-- AVAILABLE RECORDS follows --

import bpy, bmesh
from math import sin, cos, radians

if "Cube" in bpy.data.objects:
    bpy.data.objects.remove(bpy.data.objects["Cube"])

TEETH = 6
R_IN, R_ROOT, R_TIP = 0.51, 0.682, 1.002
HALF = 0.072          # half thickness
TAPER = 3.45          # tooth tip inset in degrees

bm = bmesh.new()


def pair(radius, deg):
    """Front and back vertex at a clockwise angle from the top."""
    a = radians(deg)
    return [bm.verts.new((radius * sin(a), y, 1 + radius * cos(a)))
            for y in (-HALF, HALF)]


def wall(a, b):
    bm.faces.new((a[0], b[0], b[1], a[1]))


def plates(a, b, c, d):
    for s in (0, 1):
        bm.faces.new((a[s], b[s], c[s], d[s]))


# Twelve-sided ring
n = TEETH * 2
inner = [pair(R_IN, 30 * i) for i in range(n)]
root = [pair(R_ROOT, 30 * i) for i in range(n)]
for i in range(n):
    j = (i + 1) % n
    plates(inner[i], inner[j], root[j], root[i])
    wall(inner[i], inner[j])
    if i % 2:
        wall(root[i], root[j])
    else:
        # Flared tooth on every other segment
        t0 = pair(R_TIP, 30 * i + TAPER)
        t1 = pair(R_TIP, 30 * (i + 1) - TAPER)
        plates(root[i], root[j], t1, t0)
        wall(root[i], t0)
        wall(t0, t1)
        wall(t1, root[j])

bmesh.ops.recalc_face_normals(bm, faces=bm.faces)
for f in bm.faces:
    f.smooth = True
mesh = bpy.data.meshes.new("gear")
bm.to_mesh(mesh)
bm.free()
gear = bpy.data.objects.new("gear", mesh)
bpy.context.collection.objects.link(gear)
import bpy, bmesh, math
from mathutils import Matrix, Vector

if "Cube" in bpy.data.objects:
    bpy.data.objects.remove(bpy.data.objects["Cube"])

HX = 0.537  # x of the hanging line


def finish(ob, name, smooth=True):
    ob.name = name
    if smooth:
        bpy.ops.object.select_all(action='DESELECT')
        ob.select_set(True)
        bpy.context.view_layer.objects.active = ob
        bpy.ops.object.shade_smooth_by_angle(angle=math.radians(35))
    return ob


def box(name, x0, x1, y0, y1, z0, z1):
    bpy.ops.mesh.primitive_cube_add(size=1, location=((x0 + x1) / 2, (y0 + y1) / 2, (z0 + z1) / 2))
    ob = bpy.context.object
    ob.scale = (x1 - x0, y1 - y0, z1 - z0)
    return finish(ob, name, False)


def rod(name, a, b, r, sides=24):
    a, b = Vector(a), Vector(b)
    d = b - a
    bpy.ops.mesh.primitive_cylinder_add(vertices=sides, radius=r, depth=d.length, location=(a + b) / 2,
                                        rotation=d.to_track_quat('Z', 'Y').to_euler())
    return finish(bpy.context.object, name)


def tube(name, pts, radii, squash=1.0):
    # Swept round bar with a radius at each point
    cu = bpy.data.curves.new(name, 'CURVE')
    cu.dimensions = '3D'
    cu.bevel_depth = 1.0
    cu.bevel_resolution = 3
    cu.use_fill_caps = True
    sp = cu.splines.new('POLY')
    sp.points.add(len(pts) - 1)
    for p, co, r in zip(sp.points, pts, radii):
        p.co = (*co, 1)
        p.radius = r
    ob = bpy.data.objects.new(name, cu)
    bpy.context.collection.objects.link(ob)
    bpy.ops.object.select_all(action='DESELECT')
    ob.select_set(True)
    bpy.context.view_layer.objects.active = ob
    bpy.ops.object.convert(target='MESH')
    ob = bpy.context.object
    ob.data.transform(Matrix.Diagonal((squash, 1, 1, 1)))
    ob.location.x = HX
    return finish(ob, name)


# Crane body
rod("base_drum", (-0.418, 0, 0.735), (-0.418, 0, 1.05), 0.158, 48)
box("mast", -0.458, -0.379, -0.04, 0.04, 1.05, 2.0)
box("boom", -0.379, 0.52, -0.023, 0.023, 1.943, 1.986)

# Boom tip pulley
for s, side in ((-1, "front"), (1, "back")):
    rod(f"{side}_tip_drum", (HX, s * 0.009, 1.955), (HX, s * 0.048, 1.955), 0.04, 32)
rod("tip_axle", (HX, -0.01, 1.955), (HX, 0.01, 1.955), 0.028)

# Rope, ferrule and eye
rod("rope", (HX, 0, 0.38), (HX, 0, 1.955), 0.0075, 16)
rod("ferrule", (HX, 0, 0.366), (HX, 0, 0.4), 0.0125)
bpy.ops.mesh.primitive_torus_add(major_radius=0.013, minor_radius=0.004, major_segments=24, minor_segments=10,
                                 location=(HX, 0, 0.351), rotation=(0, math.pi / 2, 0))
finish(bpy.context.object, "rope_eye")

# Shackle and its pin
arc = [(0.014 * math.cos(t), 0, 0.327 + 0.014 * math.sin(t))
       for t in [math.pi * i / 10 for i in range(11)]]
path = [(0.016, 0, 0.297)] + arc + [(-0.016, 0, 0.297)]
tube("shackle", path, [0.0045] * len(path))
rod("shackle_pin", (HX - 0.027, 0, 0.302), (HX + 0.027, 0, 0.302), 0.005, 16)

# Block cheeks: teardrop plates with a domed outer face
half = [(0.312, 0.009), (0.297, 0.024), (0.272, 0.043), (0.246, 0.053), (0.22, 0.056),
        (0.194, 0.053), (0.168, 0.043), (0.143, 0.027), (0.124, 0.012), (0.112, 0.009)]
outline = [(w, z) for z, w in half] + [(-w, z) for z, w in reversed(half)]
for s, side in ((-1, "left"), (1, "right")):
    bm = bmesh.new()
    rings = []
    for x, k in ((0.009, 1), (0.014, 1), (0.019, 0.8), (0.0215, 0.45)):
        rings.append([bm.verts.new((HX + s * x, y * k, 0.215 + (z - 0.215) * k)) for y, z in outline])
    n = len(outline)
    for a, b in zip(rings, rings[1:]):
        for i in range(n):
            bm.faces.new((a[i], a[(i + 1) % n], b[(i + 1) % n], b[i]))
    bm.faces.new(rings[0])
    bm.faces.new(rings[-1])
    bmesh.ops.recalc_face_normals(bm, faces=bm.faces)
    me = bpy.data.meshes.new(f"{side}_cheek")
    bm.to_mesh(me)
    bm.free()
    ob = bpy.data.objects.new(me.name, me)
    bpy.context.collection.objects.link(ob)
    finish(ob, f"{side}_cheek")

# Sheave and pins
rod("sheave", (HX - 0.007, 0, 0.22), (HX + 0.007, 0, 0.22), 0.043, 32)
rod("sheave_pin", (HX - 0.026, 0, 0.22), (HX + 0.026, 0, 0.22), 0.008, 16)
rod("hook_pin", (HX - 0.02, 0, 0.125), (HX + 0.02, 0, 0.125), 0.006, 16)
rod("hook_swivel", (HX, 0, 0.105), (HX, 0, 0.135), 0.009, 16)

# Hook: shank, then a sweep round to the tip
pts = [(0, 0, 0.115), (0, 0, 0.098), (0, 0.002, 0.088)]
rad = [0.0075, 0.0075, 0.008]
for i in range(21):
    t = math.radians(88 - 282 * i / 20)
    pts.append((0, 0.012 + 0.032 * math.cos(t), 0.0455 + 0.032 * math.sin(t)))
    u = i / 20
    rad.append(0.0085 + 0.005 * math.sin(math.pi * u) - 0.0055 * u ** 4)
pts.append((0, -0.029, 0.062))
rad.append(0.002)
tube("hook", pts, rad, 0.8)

-- AVAILABLE RECORDS concluded --

Look through the data above and return exactly the lines from the one that contains "bpy.ops.object.convert(target='MESH')" to the one that contains "0.012), (0.112, 0.009)]", inclusive, with nothing else.

# EXERCISE RESPONSE:
    bpy.ops.object.convert(target='MESH')
    ob = bpy.context.object
    ob.data.transform(Matrix.Diagonal((squash, 1, 1, 1)))
    ob.location.x = HX
    return finish(ob, name)


# Crane body
rod("base_drum", (-0.418, 0, 0.735), (-0.418, 0, 1.05), 0.158, 48)
box("mast", -0.458, -0.379, -0.04, 0.04, 1.05, 2.0)
box("boom", -0.379, 0.52, -0.023, 0.023, 1.943, 1.986)

# Boom tip pulley
for s, side in ((-1, "front"), (1, "back")):
    rod(f"{side}_tip_drum", (HX, s * 0.009, 1.955), (HX, s * 0.048, 1.955), 0.04, 32)
rod("tip_axle", (HX, -0.01, 1.955), (HX, 0.01, 1.955), 0.028)

# Rope, ferrule and eye
rod("rope", (HX, 0, 0.38), (HX, 0, 1.955), 0.0075, 16)
rod("ferrule", (HX, 0, 0.366), (HX, 0, 0.4), 0.0125)
bpy.ops.mesh.primitive_torus_add(major_radius=0.013, minor_radius=0.004, major_segments=24, minor_segments=10,
                                 location=(HX, 0, 0.351), rotation=(0, math.pi / 2, 0))
finish(bpy.context.object, "rope_eye")

# Shackle and its pin
arc = [(0.014 * math.cos(t), 0, 0.327 + 0.014 * math.sin(t))
       for t in [math.pi * i / 10 for i in range(11)]]
path = [(0.016, 0, 0.297)] + arc + [(-0.016, 0, 0.297)]
tube("shackle", path, [0.0045] * len(path))
rod("shackle_pin", (HX - 0.027, 0, 0.302), (HX + 0.027, 0, 0.302), 0.005, 16)

# Block cheeks: teardrop plates with a domed outer face
half = [(0.312, 0.009), (0.297, 0.024), (0.272, 0.043), (0.246, 0.053), (0.22, 0.056),
        (0.194, 0.053), (0.168, 0.043), (0.143, 0.027), (0.124, 0.012), (0.112, 0.009)]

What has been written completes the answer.